Throughout the SEN team’s many conversations with migrant workers, we were often struck by their remarkable resilience and humility. Those of us “in the community” felt there was no way the same hardships would be tolerated by any of us—the Circuit Breaker we spent with our families in the comfort of our own homes was more like a holiday compared to the migrant workers’ bleak and isolated experience.
The SEN team listened, and we tried our best to meet the workers’ individual needs. Gradually, we all became experts in finding popular items at the best price and even learned some Bengali-English words like lodus (noodles). Requested items ranged from basic toiletries like shampoo, soap and toothpaste, favourite snacks, fans, and hair clippers, to essential items such as medicines and medical devices like blood pressure monitors. Other items included sweatshirts, water bottles, phone chargers, pillows, and nail cutters. SEN volunteers purchased most items from supermarkets and pharmacies, filling up shopping carts with requests from groups of up to 30 people while receiving curious stares from other shoppers. SEN also used online shops like Ikea, Giant and RedMart. It was a time-consuming task and became a full-time commitment for SEN’s most dedicated volunteers. Our work was often frustrating – when some dormitories and hotels refused our deliveries – and emotionally draining – when we heard about the workers’ isolation and poor living conditions or family hardships at home – but we kept going knowing that the men were waiting for our deliveries.
These are just a few examples of ways the migrant workers suffered during Covid-19 in Singapore. Migrant workers made up the vast majority of Covid-19 infections in Singapore during 2020, due primarily to their crowded housing conditions. While some Singaporean citizens may argue that migrant workers should be grateful for what the Singapore Government did for them, and that if they don’t like their confinement they should go home, we must acknowledge that Singapore’s system is what made them vulnerable in the first place. Migrant workers are housed in densely populated dormitories that are a natural environment for the spread of the virus.
Singapore’s laws contain protections for migrant workers in order to reduce their vulnerability. Singapore must honour its commitment to protect these workers who have come to Singapore to build and maintain its infrastructure. Singapore owes its migrant workers a duty of care.
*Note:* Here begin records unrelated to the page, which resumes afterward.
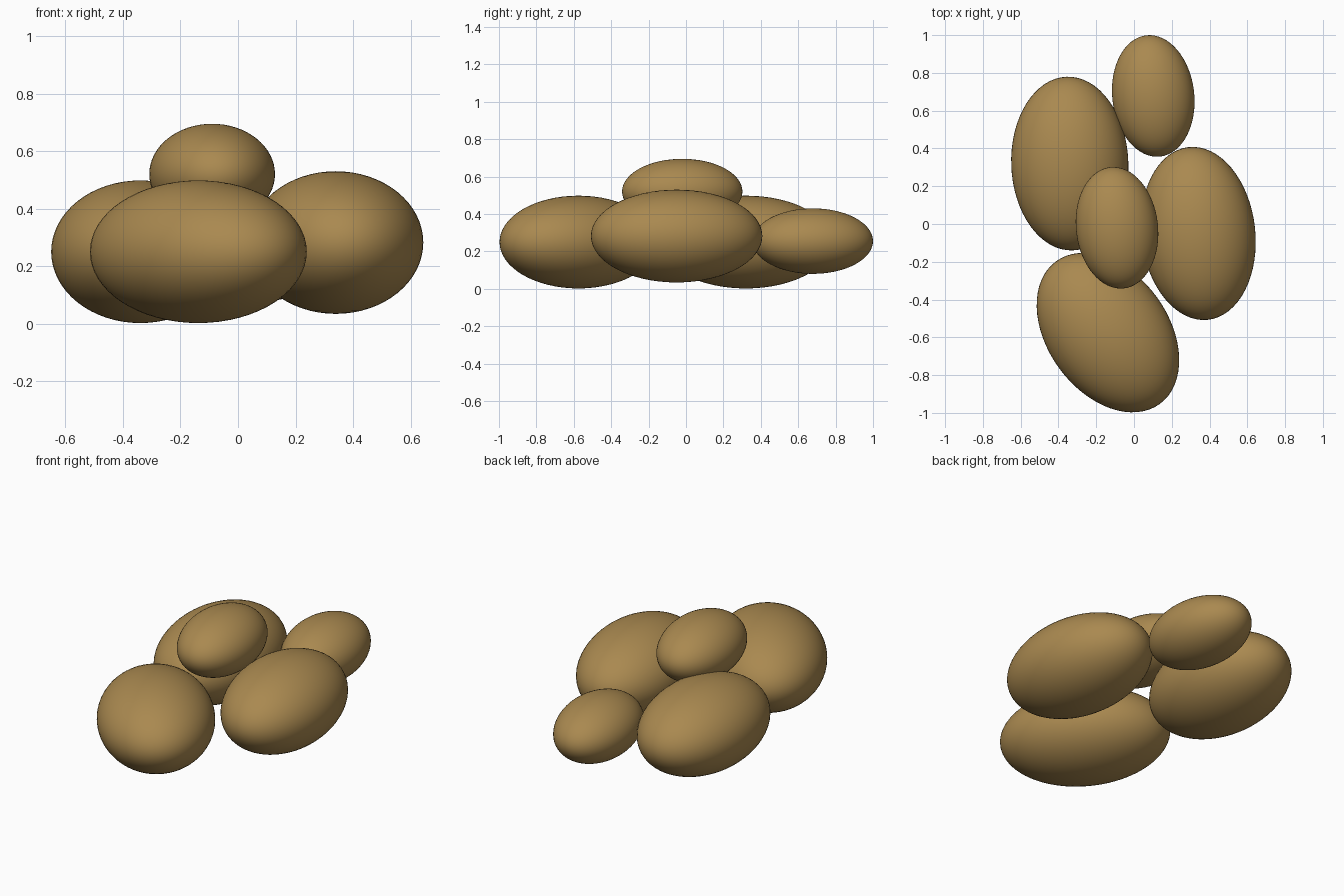
import bpy
from math import radians

if "Cube" in bpy.data.objects:
    bpy.data.objects.remove(bpy.data.objects["Cube"])

mat = bpy.data.materials.new("tan brown")
mat.diffuse_color = (0.40, 0.25, 0.08, 1)
mat.use_nodes = True
mat.node_tree.nodes["Principled BSDF"].inputs["Base Color"].default_value = mat.diffuse_color


def stone(name, centre, radii, turn):
    """Smooth ellipsoid turned about the vertical axis."""
    bpy.ops.mesh.primitive_uv_sphere_add(
        segments=64, ring_count=32, radius=1, location=centre,
        rotation=(0, 0, radians(turn)))
    ob = bpy.context.object
    ob.name = name
    ob.scale = radii
    ob.data.materials.append(mat)
    bpy.ops.object.shade_smooth()


LARGE = (0.31, 0.46, 0.248)
SMALL = (0.217, 0.323, 0.175)

# Ground layer
stone("left_stone", (-0.34, 0.32, 0.25), LARGE, 2)
stone("right_stone", (0.34, -0.05, 0.282), (0.302, 0.46, 0.248), 6.5)
stone("front_stone", (-0.138, -0.575, 0.25), (0.32, 0.467, 0.248), 36)
stone("back_stone", (0.102, 0.678, 0.255), SMALL, 6.5)
# Stone resting on top
stone("top_stone", (-0.09, -0.02, 0.52), SMALL, 6.5)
As the post-lockdown shortage of workers has proven, Singapore needs migrant workers as much as (if not more than) the migrant workers need work in Singapore.
SEN is not a solution
SEN’s work made us feel good most of the time, but we kept reminding ourselves, SEN is not a solution to the workers’ underlying problems. Coffee, biscuits, and toiletries provided a small and temporary comfort, but they will not solve the issues at the root of the migrant workers’ difficulties—exorbitant agent fees required to work in Singapore, unequal bargaining power since workers can be fired without cause, the inability for migrant workers to change jobs, their inability to prove that employers have failed to pay them fairly and their second-class resident status. SEN was merely an avenue to view and recognise the injustice and inequality that underlies the lives of many migrant workers.
SEN ceased its operation in November 2020 having fulfilled more than 900 requests and helped more than 5,000 workers. It has now been ten months since the first dormitory lockdown, yet migrant workers’ struggle continues as their movements still remain highly restricted by employers and the Government.
Recently, the Government announced that, “MOM will be starting a pilot scheme in the first quarter of 2021 to allow migrant workers in some dormitories to access the community once a month”. How many workers will actually meet the conditions and will be allowed to leave their isolated housing once a month, remains to be seen.